I have a friend who often tells me how much he has written. He’s all like – “yeah, today I finished that story I was working on and started a new one, got ten pages down.” When the writing is not going well for me, which is most of the time, I’d like to whack him in the face with his own well-thumbed copy of Infinite Jest. So can you tell me – how much should a self-respecting writer actually produce on any given day? Like, how many pages?
Unprolific in Utah
This is a very timely question because in a couple of days, writers around the world will be launching into the tenth annual NaNoWriMo, or National Novel Writing Month, the aim of which is to complete a 50,000 word manuscript over the month of November – a daily average of 1667 words, or about six pages. There are many good reasons to take part in NaNoWriMo. It provides a jolt of energy, community, and a big challenge, all of which help some people to up their game and realign their priorities. And I’m sure it can be fun.
But Unprolific, do you need me to tell you that the real writing life is about quality, not quantity? Anyone can rattle off 1667 words a day – making those words good enough to publish is a whole different story. Writers are not cows. There’s no minimum yield. And there are innumerable stories about extremely talented writers who work very, very slowly. Recently:
Junot Diaz spent ten years working on The Brief Wondrous World of Oscar Wao, which, at 352 pages, comes out to a production rate of just over 32 pages a year.
Lorrie Moore had a fourteen year gap between her last novel and her new one, A Gate at The Stairs, which averages out to 22-and-a-bit pages a year.
Ian Frazier’s new nonfiction book about Siberia has been approximately sixteen years in the making so far, and he’s not done with it yet.
These writers have been working on other things alongside their books, of course, and I’m sure no one actually thinks that they have split their production time equally over each year as my amortized page counts suggest. But I, for one, find their examples more inspiring and encouraging than a whole independent bookstore full of NaNoWriMo-ers.
I think that a regular – if not daily – engagement with your work is crucial. Without that engagement, the writing can wither and die, like a plant that hasn’t been tended. Writing is a living thing, after all, isn’t it? Daily engagement doesn’t always result in the production of pages, though. It can lead, instead, to a realization, an idea, a new way of structuring the work, some character development, some revision.
You might write and write and write one day and feel really good about what you have produced, come back the next day and delete every sentence but one, start over, and then do it all again the day after that. You might struggle for several hours just to force out one paragraph, which you hate. You might write an excellent scene that has no place in your manuscript. These are all good writing days in my book.
A quick, informal poll of my writing friends revealed that almost no one measures their production in term of pages or word count. It’s almost always about time spent at the coal face of the work, and even that can vary enormously from one writer to the next, according to life circumstances and each writer’s personal definition of what feels like enough.

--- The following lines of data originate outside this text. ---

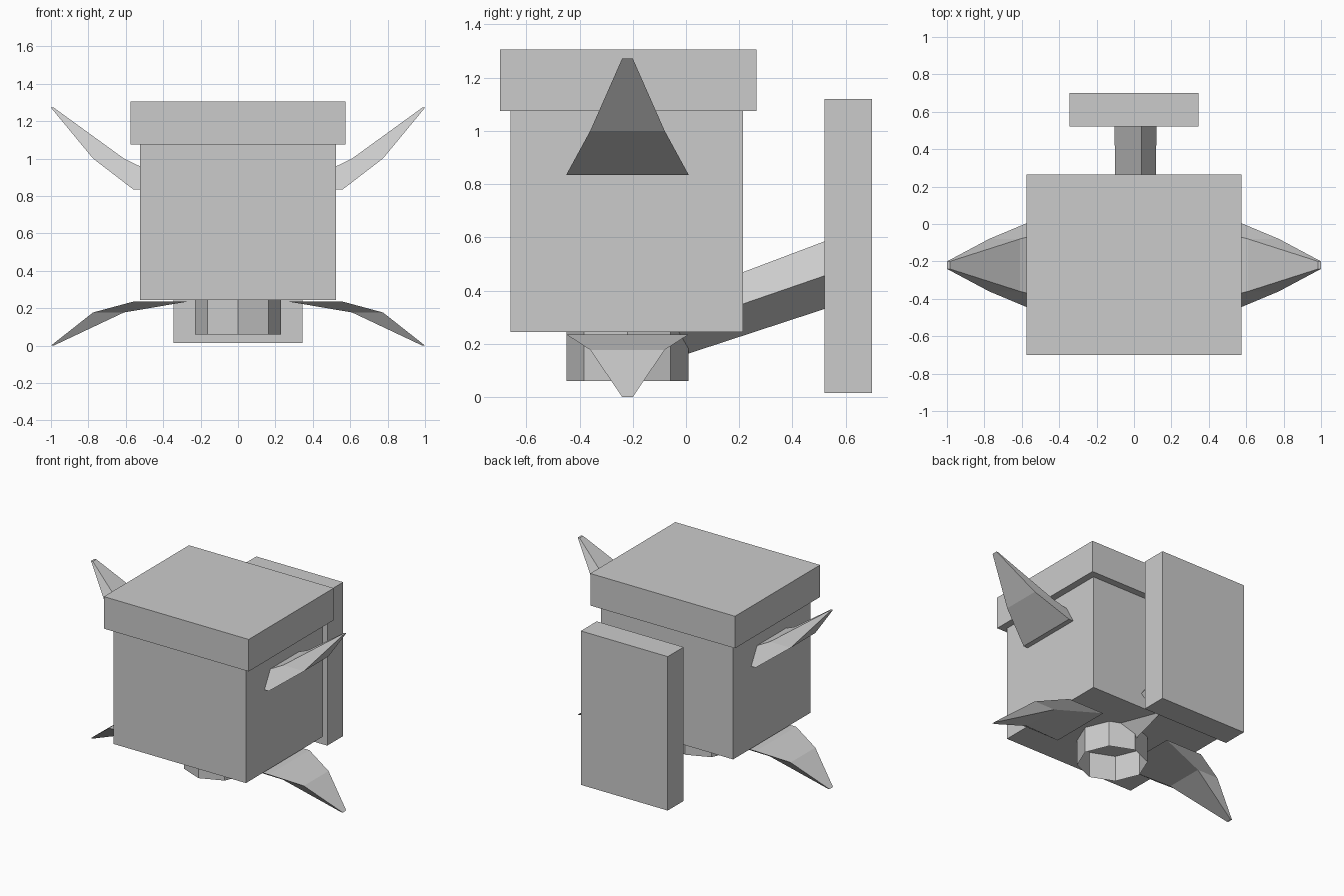
import bpy, math

if "Cube" in bpy.data.objects:
    bpy.data.objects.remove(bpy.data.objects["Cube"])

grey = bpy.data.materials.new("grey")
grey.diffuse_color = (0.6, 0.6, 0.6, 1)
grey.use_nodes = True
grey.node_tree.nodes["Principled BSDF"].inputs["Base Color"].default_value = grey.diffuse_color


def add_mesh(name, verts, faces):
    me = bpy.data.meshes.new(name)
    me.from_pydata(verts, [], faces)
    me.materials.append(grey)
    ob = bpy.data.objects.new(name, me)
    bpy.context.collection.objects.link(ob)
    return ob


def loft(name, rings, capped=True, flip=False):
    """Skin a list of equal-length rings, optionally closing both ends."""
    n = len(rings[0])
    verts = [v for r in rings for v in r]
    faces = [(k * n + i, k * n + (i + 1) % n, (k + 1) * n + (i + 1) % n, (k + 1) * n + i)
             for k in range(len(rings) - 1) for i in range(n)]
    if capped:
        faces.append(tuple(reversed(range(n))))
        faces.append(tuple(range(len(verts) - n, len(verts))))
    if flip:
        faces = [f[::-1] for f in faces]
    return add_mesh(name, verts, faces)


def rect(x0, x1, y0, y1, z):
    return [(x0, y0, z), (x1, y0, z), (x1, y1, z), (x0, y1, z)]


def box(name, x, y0, y1, z0, z1):
    return loft(name, [rect(-x, x, y0, y1, z0), rect(-x, x, y0, y1, z1)])


# Main blocks
box("body", 0.525, -0.66, 0.215, 0.245, 1.075)
box("lid", 0.575, -0.70, 0.265, 1.075, 1.305)
box("back_panel", 0.345, 0.52, 0.70, 0.015, 1.12)

# Bent, tapering horns at the sides and fins underneath
CY = -0.22


def spike(name, side, heights):
    sections = [(0.27, 0.56, 0.23), (0.61, 0.775, 0.14), (0.985, 1.0, 0.02)]
    rings = [[(side * x, y, z) for x, y, z in rect(x0, x1, CY - w, CY + w, h)]
             for (x0, x1, w), h in zip(sections, heights)]
    downward = heights[0] > heights[-1]
    return loft(name, rings, flip=(side < 0) != downward)


for side, label in ((1, "right"), (-1, "left")):
    spike(label + "_horn", side, (0.835, 1.0, 1.272))
    spike(label + "_fin", side, (0.235, 0.177, 0.0))

# Open eight-sided nozzle under the body
nozzle = [[(0.23 * math.cos(i * math.pi / 4), CY + 0.23 * math.sin(i * math.pi / 4), z)
           for i in range(8)] for z in (0.06, 0.26)]
loft("nozzle", nozzle, capped=False)

# Four-sided slanted arm joining the body to the back panel
arm_start = [(0.04, -0.075, 0.36), (0.115, -0.04, 0.262), (-0.02, 0.0, 0.16), (-0.095, -0.04, 0.262)]
arm_end = [(0.04, 0.54, 0.592), (0.12, 0.54, 0.462), (-0.02, 0.54, 0.337), (-0.105, 0.54, 0.462)]
loft("arm", [arm_start, arm_end])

Guilt over supposed “underproduction” is just one of the ways we beat ourselves up, as writers. And what good does beating ourselves up do, ultimately? Most of the time, I think it just gets in the way, consuming mental energy that could be channeled into something more useful. This self-flagellation comes from a desire to produce, to push ourselves, perhaps – which is a useful drive to have. But if you engage regularly, tend your writerly garden, that urge should be met. Engage, and the production will take care of itself, in its own sweet time.
And so, yeah, your prolific writing friend sounds like he’s either Dave Eggers*, a NaNoWriMo-er, or a literary size-queen: trying to make up in volume what he lacks in technique. Real writers do it slowly. Make that your new mental bumper sticker.
*Don’t think about Joyce Carrol Oates or Dave Eggers. Their rates of production are so far outside of the norm that contemplating them can bring on nausea. You can’t compare yourself to the freakishly prolific – no good will come of it.